### [WHAT YOU HAVE TO DO]
Every line in the data below from the one containing "cutters = []" down to the one containing "for dx, dz in", both included, must be retyped exactly; no other line is to appear.

Stored data entries
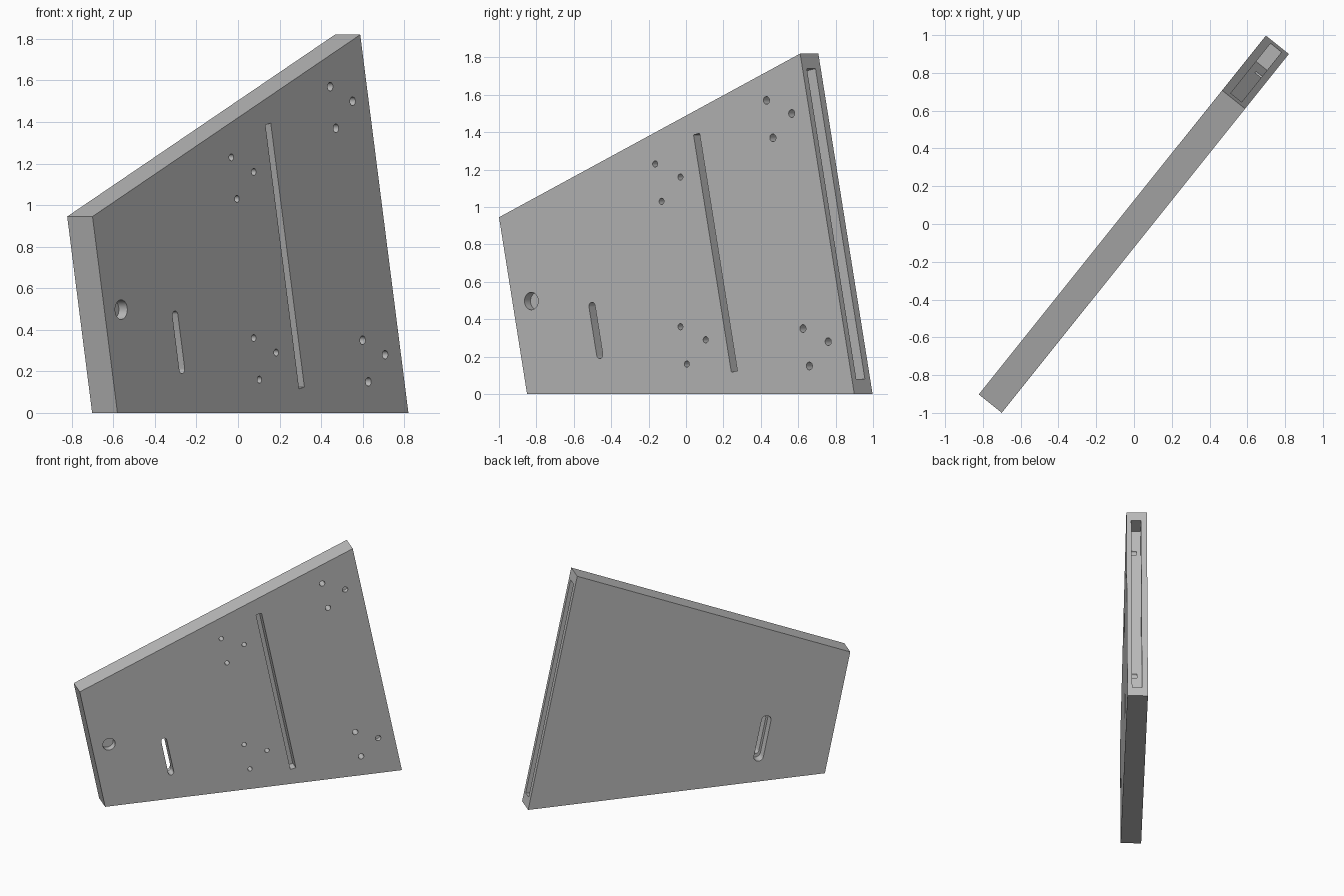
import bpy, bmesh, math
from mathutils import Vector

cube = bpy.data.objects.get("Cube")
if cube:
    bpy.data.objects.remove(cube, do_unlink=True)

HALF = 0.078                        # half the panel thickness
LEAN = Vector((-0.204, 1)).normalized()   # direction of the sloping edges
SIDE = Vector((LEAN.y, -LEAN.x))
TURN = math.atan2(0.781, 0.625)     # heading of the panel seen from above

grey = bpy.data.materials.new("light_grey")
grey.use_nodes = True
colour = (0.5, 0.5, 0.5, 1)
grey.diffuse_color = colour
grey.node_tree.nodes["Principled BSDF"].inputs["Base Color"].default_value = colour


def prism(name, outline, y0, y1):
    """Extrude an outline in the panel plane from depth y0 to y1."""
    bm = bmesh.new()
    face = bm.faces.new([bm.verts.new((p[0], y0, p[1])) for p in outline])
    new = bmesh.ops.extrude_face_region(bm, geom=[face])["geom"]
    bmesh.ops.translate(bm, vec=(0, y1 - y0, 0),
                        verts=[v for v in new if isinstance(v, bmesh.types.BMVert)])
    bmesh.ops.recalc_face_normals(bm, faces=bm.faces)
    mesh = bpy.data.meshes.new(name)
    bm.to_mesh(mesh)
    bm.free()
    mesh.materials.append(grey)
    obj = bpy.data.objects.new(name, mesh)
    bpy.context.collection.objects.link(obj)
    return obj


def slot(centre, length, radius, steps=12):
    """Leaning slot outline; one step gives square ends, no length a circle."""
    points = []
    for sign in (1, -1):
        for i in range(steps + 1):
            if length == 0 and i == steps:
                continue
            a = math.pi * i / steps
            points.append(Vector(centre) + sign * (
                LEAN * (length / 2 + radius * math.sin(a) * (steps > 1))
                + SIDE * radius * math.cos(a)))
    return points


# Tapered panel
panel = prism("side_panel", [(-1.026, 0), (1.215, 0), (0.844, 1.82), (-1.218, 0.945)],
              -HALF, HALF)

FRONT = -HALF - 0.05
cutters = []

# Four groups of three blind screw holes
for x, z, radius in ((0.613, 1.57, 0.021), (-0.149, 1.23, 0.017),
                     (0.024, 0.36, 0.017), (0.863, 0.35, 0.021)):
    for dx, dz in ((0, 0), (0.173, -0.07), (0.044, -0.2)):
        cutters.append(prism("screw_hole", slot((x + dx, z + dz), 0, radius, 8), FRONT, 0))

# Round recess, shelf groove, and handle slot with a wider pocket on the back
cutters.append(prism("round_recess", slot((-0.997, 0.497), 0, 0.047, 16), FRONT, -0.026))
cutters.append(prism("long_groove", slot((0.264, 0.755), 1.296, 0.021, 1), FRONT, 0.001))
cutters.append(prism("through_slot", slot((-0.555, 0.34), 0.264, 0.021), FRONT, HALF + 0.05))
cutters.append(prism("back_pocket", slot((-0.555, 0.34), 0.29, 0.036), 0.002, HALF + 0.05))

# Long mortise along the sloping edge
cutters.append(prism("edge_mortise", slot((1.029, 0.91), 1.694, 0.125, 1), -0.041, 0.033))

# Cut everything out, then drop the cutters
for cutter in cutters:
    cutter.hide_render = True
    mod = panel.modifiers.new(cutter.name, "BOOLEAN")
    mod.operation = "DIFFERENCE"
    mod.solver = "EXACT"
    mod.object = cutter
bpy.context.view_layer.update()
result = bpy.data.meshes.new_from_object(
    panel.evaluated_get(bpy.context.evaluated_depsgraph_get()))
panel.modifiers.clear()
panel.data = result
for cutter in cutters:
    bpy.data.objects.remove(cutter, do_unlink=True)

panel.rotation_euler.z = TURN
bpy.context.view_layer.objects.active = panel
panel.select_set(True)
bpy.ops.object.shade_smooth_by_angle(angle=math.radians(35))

### [REPLY]
cutters = []

# Four groups of three blind screw holes
for x, z, radius in ((0.613, 1.57, 0.021), (-0.149, 1.23, 0.017),
                     (0.024, 0.36, 0.017), (0.863, 0.35, 0.021)):
    for dx, dz in ((0, 0), (0.173, -0.07), (0.044, -0.2)):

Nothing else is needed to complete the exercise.